▶ [About this task]: Give back exactly the lines from the start of the entries below to the line holding "BEND_STEPS, CORNER_STEPS = 48, 12", that line included, and leave every picture out.

[Source texts of formatted documents]
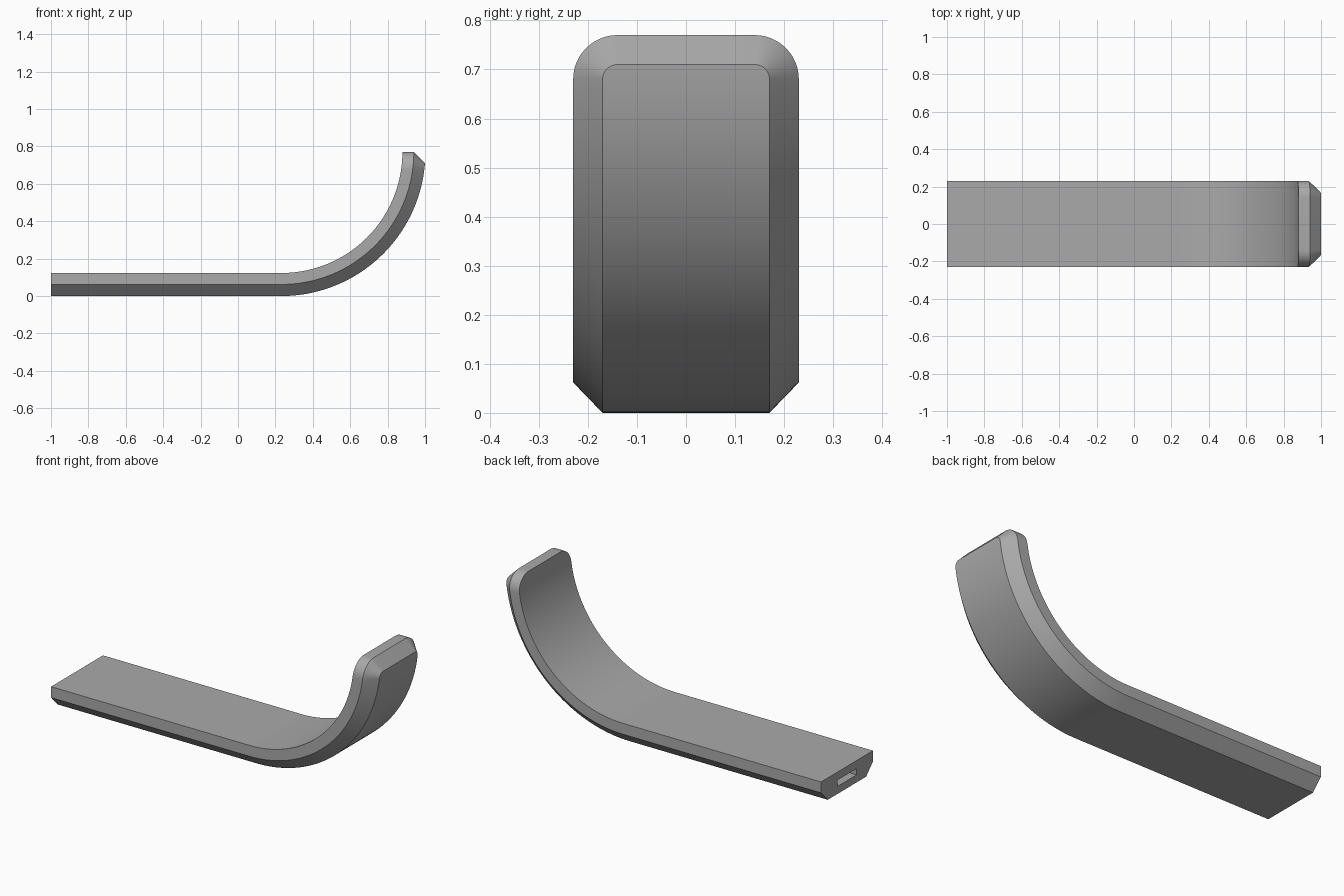
import bpy, bmesh, math

if "Cube" in bpy.data.objects:
    bpy.data.objects.remove(bpy.data.objects["Cube"])

# Single flat colour
grey = bpy.data.materials.new("grey")
grey.use_nodes = True
colour = (0.4, 0.4, 0.4, 1)
grey.diffuse_color = colour
grey.node_tree.nodes["Principled BSDF"].inputs["Base Color"].default_value = colour

LENGTH_END = -1.0
BEND_X, BEND_Z = 0.232, 0.77      # centre of the bend
CORNER_Y, CORNER_H = 0.14, 0.09   # centre of the rounded tip corners
BEND_STEPS, CORNER_STEPS = 48, 12


def edge_line(radius, corner):
    """Edge of one layer, from the square end along the bend to the tip."""
    width = CORNER_Y + corner
    line = [(LENGTH_END, width, BEND_Z - radius)]
    last = math.acos(CORNER_H / radius)
    for i in range(BEND_STEPS + 1):
        t = last * i / BEND_STEPS
        line.append((BEND_X + radius * math.sin(t), width, BEND_Z - radius * math.cos(t)))
    for i in range(1, CORNER_STEPS + 1):
        a = math.pi / 2 * i / CORNER_STEPS
        h = CORNER_H - corner * math.sin(a)
        line.append((BEND_X + math.sqrt(radius ** 2 - h ** 2),
                     CORNER_Y + corner * math.cos(a), BEND_Z - h))
    return line


# Curved strip: upper edge, middle edge and chamfered lower edge, mirrored in y
layers = [edge_line(0.647, 0.09), edge_line(0.708, 0.09), edge_line(0.77, 0.03)]
bm = bmesh.new()
rings = []
for station in zip(*layers):
    left = [bm.verts.new(p) for p in station]
    right = [bm.verts.new((x, -y, z)) for x, y, z in reversed(station)]
    rings.append(left + right)
for a, b in zip(rings, rings[1:]):
    for i in range(6):
        j = (i + 1) % 6
        bm.faces.new((a[i], a[j], b[j], b[i]))
bm.faces.new(rings[0])
tip = rings[-1]
bm.faces.new((tip[0], tip[1], tip[4], tip[5]))
bm.faces.new((tip[1], tip[2], tip[3], tip[4]))
bmesh.ops.recalc_face_normals(bm, faces=bm.faces)
mesh = bpy.data.meshes.new("curved_strip")
bm.to_mesh(mesh)
bm.free()
strip = bpy.data.objects.new("curved_strip", mesh)
bpy.context.collection.objects.link(strip)
mesh.materials.append(grey)

# Slot in the square end
bpy.ops.mesh.primitive_cube_add(size=1, location=(LENGTH_END, 0, 0.06))
cutter = bpy.context.object
cutter.name = "slot_cutter"
cutter.scale = (0.2, 0.17, 0.035)
cutter.hide_render = True
cutter.data.materials.append(grey)
cut = strip.modifiers.new("slot", "BOOLEAN")
cut.operation = "DIFFERENCE"
cut.solver = "EXACT"
cut.object = cutter

bpy.ops.object.select_all(action="DESELECT")
strip.select_set(True)
bpy.context.view_layer.objects.active = strip
bpy.ops.object.modifier_apply(modifier=cut.name)
bpy.data.objects.remove(cutter)
bpy.ops.object.shade_smooth_by_angle(angle=math.radians(30))
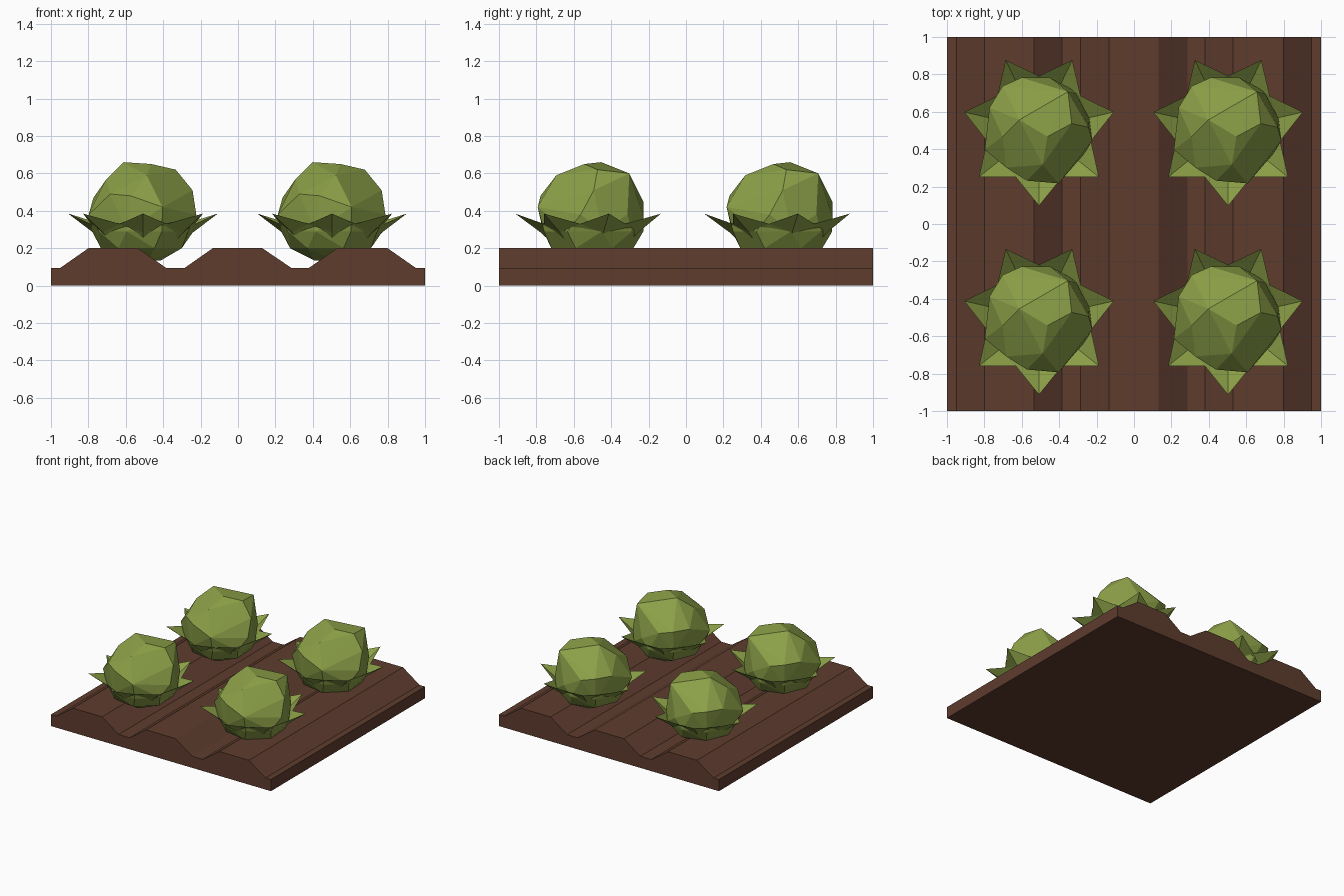
import bpy, bmesh, math

if "Cube" in bpy.data.objects:
    bpy.data.objects.remove(bpy.data.objects["Cube"])


def material(name, rgb):
    m = bpy.data.materials.new(name)
    m.diffuse_color = (*rgb, 1)
    m.use_nodes = True
    m.node_tree.nodes["Principled BSDF"].inputs["Base Color"].default_value = m.diffuse_color
    return m


soil_mat = material("soil_brown", (0.112, 0.045, 0.027))
leaf_mat = material("leaf_green", (0.258, 0.347, 0.063))


def mesh_from(bm, name, mat):
    me = bpy.data.meshes.new(name)
    bm.to_mesh(me)
    bm.free()
    me.materials.append(mat)
    return me


def place(name, me, loc=(0, 0, 0)):
    ob = bpy.data.objects.new(name, me)
    ob.location = loc
    bpy.context.collection.objects.link(ob)
    return ob


# Ploughed soil: ridge profile extruded along y
profile = [(-1, 0), (-1, 0.095), (-0.95, 0.095), (-0.80, 0.2), (-0.535, 0.2),
           (-0.385, 0.095), (-0.285, 0.095), (-0.135, 0.2), (0.13, 0.2),
           (0.285, 0.095), (0.38, 0.095), (0.53, 0.2), (0.80, 0.2),
           (0.95, 0.095), (1, 0.095), (1, 0)]
bm = bmesh.new()
face = bm.faces.new([bm.verts.new((x, -1, z)) for x, z in profile])
ext = bmesh.ops.extrude_face_region(bm, geom=[face], use_keep_orig=True)
bmesh.ops.translate(bm, vec=(0, 2, 0),
                    verts=[g for g in ext["geom"] if isinstance(g, bmesh.types.BMVert)])
bmesh.ops.recalc_face_normals(bm, faces=bm.faces)
place("soil_bed", mesh_from(bm, "soil_bed", soil_mat))

# Cabbage head: faceted hull around a crooked crown and a tapering underside
crown = [(-0.105, 0.05, 0.66), (0.045, -0.04, 0.65), (0.155, 0.20, 0.60),
         (0.175, 0.03, 0.62), (0.02, -0.19, 0.59), (-0.195, -0.04, 0.57),
         (-0.095, 0.275, 0.45), (-0.195, 0.23, 0.47), (-0.265, 0.115, 0.47),
         (0.265, 0.01, 0.51), (0.285, -0.06, 0.38), (0.105, -0.29, 0.42),
         (-0.065, -0.275, 0.48), (-0.175, -0.205, 0.49), (-0.29, -0.11, 0.38),
         (0.20, 0.19, 0.38), (0.06, 0.275, 0.37)]
bm = bmesh.new()
for p in crown:
    bm.verts.new(p)
for z, r, n, turn in ((0.29, 0.275, 9, 0.2), (0.20, 0.225, 7, 0.5), (0.135, 0.10, 4, 0.3)):
    for i in range(n):
        a = turn + math.tau * i / n
        bm.verts.new((r * math.cos(a), r * math.sin(a), z))
hull = bmesh.ops.convex_hull(bm, input=bm.verts)
loose = {g for g in hull["geom_interior"] + hull["geom_unused"]
         if isinstance(g, bmesh.types.BMVert)}
bmesh.ops.delete(bm, geom=list(loose), context="VERTS")
bmesh.ops.recalc_face_normals(bm, faces=bm.faces)
head = mesh_from(bm, "cabbage_head", leaf_mat)

# Outer leaves: seven-pointed creased collar, tucked into the head below
bm = bmesh.new()
N = 7


def ring(r, z, offset):
    return [bm.verts.new((r * math.cos(a), r * math.sin(a), z))
            for a in (-math.pi / 2 + math.tau * (i + offset) / N for i in range(N))]


tips = ring(0.41, 0.385, 0)
creases = ring(0.275, 0.285, 0)
valleys = ring(0.285, 0.33, 0.5)
low = ring(0.20, 0.215, 0)
for i in range(N):
    j = (i + 1) % N
    bm.faces.new((creases[i], tips[i], valleys[i]))
    bm.faces.new((creases[i], valleys[i - 1], tips[i]))
    bm.faces.new((low[i], creases[i], valleys[i]))
    bm.faces.new((low[i], valleys[i], low[j]))
    bm.faces.new((low[j], valleys[i], creases[j]))
bmesh.ops.recalc_face_normals(bm, faces=bm.faces)
collar = mesh_from(bm, "outer_leaves", leaf_mat)

# Four cabbages in a grid
for row, y in (("front", -0.503), ("back", 0.507)):
    for side, x in (("left", -0.508), ("right", 0.503)):
        place(f"cabbage_head_{row}_{side}", head, (x, y, 0))
        place(f"outer_leaves_{row}_{side}", collar, (x, y, 0))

▶ [Written reply]:
import bpy, bmesh, math

if "Cube" in bpy.data.objects:
    bpy.data.objects.remove(bpy.data.objects["Cube"])

# Single flat colour
grey = bpy.data.materials.new("grey")
grey.use_nodes = True
colour = (0.4, 0.4, 0.4, 1)
grey.diffuse_color = colour
grey.node_tree.nodes["Principled BSDF"].inputs["Base Color"].default_value = colour

LENGTH_END = -1.0
BEND_X, BEND_Z = 0.232, 0.77      # centre of the bend
CORNER_Y, CORNER_H = 0.14, 0.09   # centre of the rounded tip corners
BEND_STEPS, CORNER_STEPS = 48, 12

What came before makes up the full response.